Performs a principal component analysis (PCA) based on a data set with automatic determination for afterwards plotting the groups and labels, and automatic filtering on only suitable (i.e. non-empty and numeric) variables.

  retx = TRUE,
  center = TRUE,
  scale. = TRUE,
  tol = NULL,
  rank. = NULL



a data.frame containing numeric columns


columns of x to be selected for PCA, can be unquoted since it supports quasiquotation.


a logical value indicating whether the rotated variables should be returned.


a logical value indicating whether the variables should be shifted to be zero centered. Alternately, a vector of length equal the number of columns of x can be supplied. The value is passed to scale.


a logical value indicating whether the variables should be scaled to have unit variance before the analysis takes place. The default is FALSE for consistency with S, but in general scaling is advisable. Alternatively, a vector of length equal the number of columns of x can be supplied. The value is passed to scale.


a value indicating the magnitude below which components should be omitted. (Components are omitted if their standard deviations are less than or equal to tol times the standard deviation of the first component.) With the default null setting, no components are omitted (unless rank. is specified less than min(dim(x)).). Other settings for tol could be tol = 0 or tol = sqrt(.Machine$double.eps), which would omit essentially constant components.


optionally, a number specifying the maximal rank, i.e., maximal number of principal components to be used. Can be set as alternative or in addition to tol, useful notably when the desired rank is considerably smaller than the dimensions of the matrix.


An object of classes pca and prcomp


The pca() function takes a data.frame as input and performs the actual PCA with the R function prcomp().

The result of the pca() function is a prcomp object, with an additional attribute non_numeric_cols which is a vector with the column names of all columns that do not contain numeric values. These are probably the groups and labels, and will be used by ggplot_pca().

Stable Lifecycle

The lifecycle of this function is stable. In a stable function, major changes are unlikely. This means that the unlying code will generally evolve by adding new arguments; removing arguments or changing the meaning of existing arguments will be avoided.

If the unlying code needs breaking changes, they will occur gradually. For example, a argument will be deprecated and first continue to work, but will emit an message informing you of the change. Next, typically after at least one newly released version on CRAN, the message will be transformed to an error.

Read more on Our Website!

On our website you can find a comprehensive tutorial about how to conduct AMR data analysis, the complete documentation of all functions and an example analysis using WHONET data.


# `example_isolates` is a data set available in the AMR package.
# See ?example_isolates.

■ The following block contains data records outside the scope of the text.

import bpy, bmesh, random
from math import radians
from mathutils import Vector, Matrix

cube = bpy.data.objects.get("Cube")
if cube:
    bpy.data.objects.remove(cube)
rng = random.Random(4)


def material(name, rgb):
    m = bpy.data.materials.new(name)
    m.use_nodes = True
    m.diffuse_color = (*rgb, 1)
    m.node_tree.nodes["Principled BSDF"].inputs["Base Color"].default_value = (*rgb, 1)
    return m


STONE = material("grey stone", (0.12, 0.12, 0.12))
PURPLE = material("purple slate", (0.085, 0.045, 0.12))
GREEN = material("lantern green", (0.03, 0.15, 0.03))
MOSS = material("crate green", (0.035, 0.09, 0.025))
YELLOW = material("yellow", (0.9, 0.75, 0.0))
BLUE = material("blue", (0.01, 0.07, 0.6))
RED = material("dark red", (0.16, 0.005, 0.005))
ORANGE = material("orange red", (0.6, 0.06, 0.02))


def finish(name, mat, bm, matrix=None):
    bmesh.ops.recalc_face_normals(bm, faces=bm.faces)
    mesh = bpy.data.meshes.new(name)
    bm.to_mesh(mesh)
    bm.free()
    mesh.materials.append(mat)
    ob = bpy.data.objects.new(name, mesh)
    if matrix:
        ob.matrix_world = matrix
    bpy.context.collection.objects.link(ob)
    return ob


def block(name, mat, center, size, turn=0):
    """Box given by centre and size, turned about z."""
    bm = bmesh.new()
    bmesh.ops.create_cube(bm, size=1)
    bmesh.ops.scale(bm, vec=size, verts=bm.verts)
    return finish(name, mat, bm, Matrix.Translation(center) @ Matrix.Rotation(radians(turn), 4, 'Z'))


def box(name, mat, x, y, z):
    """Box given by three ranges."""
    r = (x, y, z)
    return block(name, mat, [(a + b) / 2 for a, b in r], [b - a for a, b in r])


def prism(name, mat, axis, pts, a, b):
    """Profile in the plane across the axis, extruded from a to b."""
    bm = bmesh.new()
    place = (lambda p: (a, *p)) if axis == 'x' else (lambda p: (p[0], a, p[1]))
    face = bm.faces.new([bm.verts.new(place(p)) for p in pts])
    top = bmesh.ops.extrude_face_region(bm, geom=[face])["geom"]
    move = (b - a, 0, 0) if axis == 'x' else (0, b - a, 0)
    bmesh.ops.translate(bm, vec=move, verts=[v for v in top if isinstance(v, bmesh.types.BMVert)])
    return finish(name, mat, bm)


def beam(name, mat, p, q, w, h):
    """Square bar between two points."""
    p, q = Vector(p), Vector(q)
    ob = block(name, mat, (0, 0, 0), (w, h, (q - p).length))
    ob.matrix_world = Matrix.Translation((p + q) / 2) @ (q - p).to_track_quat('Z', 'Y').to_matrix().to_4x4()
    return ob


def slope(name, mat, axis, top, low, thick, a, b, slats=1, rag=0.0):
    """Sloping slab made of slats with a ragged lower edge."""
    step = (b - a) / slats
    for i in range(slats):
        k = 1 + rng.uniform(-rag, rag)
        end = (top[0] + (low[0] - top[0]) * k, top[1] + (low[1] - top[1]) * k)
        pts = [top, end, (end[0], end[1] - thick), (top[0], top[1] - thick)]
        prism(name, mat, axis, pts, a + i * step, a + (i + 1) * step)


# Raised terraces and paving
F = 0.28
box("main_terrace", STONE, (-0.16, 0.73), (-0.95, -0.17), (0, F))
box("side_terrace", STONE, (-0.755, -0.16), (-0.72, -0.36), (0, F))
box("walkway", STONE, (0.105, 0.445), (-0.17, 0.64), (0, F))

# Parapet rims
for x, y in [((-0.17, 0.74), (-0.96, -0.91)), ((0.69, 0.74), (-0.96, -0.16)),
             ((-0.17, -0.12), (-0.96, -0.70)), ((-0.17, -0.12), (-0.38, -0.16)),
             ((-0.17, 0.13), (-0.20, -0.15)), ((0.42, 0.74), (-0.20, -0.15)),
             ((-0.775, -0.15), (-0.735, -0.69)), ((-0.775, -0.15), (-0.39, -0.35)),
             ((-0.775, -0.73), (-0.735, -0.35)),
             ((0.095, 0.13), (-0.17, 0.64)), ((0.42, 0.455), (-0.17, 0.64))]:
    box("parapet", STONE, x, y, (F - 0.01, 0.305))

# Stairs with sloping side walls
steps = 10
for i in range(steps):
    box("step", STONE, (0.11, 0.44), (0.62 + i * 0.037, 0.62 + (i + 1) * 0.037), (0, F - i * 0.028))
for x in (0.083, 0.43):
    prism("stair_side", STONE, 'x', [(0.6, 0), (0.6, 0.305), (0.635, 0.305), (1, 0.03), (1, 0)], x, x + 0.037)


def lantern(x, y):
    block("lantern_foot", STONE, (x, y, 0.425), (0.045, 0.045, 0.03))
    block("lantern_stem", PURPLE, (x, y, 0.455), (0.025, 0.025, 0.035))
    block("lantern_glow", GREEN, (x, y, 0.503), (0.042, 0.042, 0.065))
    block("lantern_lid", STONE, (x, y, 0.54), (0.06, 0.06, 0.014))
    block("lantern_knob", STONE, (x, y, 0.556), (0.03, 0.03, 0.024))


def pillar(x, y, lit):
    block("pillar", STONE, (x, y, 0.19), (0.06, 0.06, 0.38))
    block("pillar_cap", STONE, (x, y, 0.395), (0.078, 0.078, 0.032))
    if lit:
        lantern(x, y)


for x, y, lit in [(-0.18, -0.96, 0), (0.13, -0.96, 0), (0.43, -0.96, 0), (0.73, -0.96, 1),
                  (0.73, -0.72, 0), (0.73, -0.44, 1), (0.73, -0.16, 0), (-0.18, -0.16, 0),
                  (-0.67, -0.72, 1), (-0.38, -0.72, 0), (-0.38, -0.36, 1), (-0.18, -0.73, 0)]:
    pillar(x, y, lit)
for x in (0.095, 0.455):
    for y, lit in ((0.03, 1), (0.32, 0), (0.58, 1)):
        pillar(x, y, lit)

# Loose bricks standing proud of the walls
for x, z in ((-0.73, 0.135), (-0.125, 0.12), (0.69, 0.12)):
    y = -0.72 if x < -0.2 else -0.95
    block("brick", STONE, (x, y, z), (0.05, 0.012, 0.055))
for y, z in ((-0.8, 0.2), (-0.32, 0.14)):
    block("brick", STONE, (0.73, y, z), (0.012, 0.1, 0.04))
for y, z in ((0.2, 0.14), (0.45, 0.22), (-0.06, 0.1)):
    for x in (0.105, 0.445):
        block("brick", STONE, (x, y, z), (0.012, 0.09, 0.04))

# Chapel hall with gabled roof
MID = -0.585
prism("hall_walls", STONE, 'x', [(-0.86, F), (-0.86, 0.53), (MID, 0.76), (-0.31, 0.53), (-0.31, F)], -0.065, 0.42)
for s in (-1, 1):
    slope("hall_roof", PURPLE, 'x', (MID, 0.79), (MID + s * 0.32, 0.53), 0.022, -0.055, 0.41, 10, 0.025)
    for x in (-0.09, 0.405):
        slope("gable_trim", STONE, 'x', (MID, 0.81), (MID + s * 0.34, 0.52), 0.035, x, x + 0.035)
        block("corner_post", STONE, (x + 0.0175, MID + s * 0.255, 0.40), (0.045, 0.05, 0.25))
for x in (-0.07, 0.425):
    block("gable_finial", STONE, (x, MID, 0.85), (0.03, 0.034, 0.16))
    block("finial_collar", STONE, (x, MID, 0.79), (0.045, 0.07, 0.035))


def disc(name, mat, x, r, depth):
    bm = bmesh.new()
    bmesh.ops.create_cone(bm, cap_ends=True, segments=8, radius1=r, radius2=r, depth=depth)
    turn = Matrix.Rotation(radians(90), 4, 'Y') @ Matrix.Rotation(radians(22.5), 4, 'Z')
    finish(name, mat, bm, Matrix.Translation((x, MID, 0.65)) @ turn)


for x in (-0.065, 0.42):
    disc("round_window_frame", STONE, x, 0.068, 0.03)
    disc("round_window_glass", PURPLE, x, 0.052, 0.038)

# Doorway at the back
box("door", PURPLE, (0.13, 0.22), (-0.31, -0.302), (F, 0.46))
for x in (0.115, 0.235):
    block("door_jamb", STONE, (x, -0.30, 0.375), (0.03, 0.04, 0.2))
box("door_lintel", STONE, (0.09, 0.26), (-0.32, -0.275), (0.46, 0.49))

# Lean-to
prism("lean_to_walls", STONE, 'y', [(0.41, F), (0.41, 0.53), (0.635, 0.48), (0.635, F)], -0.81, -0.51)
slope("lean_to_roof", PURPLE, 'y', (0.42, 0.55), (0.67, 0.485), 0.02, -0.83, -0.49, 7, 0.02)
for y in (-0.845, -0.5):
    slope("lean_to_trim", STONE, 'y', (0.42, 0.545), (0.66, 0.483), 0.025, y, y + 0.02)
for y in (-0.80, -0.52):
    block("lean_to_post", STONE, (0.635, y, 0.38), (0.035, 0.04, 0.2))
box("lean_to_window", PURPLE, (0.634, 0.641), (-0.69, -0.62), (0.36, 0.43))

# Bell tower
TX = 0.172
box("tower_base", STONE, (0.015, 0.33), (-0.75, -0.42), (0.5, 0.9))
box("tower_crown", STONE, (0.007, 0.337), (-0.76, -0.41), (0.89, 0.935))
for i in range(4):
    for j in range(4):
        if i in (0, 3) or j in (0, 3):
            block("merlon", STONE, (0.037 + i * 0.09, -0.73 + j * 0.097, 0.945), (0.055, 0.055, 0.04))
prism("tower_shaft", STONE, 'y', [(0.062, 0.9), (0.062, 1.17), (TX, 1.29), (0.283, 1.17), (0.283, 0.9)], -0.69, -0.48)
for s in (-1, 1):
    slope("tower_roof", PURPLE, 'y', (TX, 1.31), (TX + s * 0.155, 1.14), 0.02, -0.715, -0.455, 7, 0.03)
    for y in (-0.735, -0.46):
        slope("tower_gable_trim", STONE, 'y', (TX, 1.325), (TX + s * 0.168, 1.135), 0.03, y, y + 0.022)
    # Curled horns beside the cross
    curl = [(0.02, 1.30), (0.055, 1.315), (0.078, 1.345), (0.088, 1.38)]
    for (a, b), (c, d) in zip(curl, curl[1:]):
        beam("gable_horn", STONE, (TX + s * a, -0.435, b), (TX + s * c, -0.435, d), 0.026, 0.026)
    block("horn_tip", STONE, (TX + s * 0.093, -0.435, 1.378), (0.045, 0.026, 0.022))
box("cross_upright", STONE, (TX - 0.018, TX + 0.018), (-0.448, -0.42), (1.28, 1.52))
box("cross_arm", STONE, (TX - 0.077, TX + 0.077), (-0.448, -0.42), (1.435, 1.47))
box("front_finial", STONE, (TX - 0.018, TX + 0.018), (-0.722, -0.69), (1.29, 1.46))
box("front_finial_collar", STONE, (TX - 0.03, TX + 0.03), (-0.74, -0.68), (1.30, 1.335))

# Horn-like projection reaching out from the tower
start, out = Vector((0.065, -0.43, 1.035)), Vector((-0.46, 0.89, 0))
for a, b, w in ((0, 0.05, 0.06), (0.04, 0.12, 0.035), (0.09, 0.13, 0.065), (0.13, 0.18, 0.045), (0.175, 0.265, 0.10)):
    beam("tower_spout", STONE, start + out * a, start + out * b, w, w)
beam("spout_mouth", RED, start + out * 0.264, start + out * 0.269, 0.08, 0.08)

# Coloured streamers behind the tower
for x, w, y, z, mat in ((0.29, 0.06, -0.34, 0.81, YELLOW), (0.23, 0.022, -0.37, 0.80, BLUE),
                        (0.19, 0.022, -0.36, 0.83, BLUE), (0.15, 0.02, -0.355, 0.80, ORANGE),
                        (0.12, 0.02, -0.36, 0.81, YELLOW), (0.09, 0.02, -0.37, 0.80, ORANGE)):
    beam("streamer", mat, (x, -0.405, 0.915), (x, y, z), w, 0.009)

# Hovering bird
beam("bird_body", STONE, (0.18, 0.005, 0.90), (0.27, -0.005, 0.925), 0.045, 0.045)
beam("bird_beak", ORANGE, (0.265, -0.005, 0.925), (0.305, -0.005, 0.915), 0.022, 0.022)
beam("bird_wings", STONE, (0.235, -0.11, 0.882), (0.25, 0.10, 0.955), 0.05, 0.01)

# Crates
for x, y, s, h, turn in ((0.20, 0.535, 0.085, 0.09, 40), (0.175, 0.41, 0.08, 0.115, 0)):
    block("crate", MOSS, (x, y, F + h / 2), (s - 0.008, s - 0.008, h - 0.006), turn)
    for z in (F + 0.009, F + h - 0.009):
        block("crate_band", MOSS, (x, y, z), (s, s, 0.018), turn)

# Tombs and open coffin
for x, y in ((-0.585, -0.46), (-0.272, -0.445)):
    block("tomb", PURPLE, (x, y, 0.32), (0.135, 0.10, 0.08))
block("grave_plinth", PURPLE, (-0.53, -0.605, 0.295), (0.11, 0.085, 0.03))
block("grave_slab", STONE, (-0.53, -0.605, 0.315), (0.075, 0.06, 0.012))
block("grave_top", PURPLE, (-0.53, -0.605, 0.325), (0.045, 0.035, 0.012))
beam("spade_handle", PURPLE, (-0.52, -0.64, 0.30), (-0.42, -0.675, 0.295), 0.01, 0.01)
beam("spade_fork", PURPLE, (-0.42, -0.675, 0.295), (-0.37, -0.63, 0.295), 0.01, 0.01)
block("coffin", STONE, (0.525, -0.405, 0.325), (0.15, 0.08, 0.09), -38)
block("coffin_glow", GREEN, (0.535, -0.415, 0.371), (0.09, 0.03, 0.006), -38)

# \donttest{
if (require("dplyr")) {
  # calculate the resistance per group first 
  resistance_data <- example_isolates %>% 
    group_by(order = mo_order(mo),       # group on anything, like order
             genus = mo_genus(mo)) %>%   #   and genus as we do here;
    summarise_if(is.rsi, resistance)     # then get resistance of all drugs
  # now conduct PCA for certain antimicrobial agents
  pca_result <- resistance_data %>%         
    pca(AMC, CXM, CTX, CAZ, GEN, TOB, TMP, SXT) 
  ggplot_pca(pca_result) # a new and convenient plot function
# }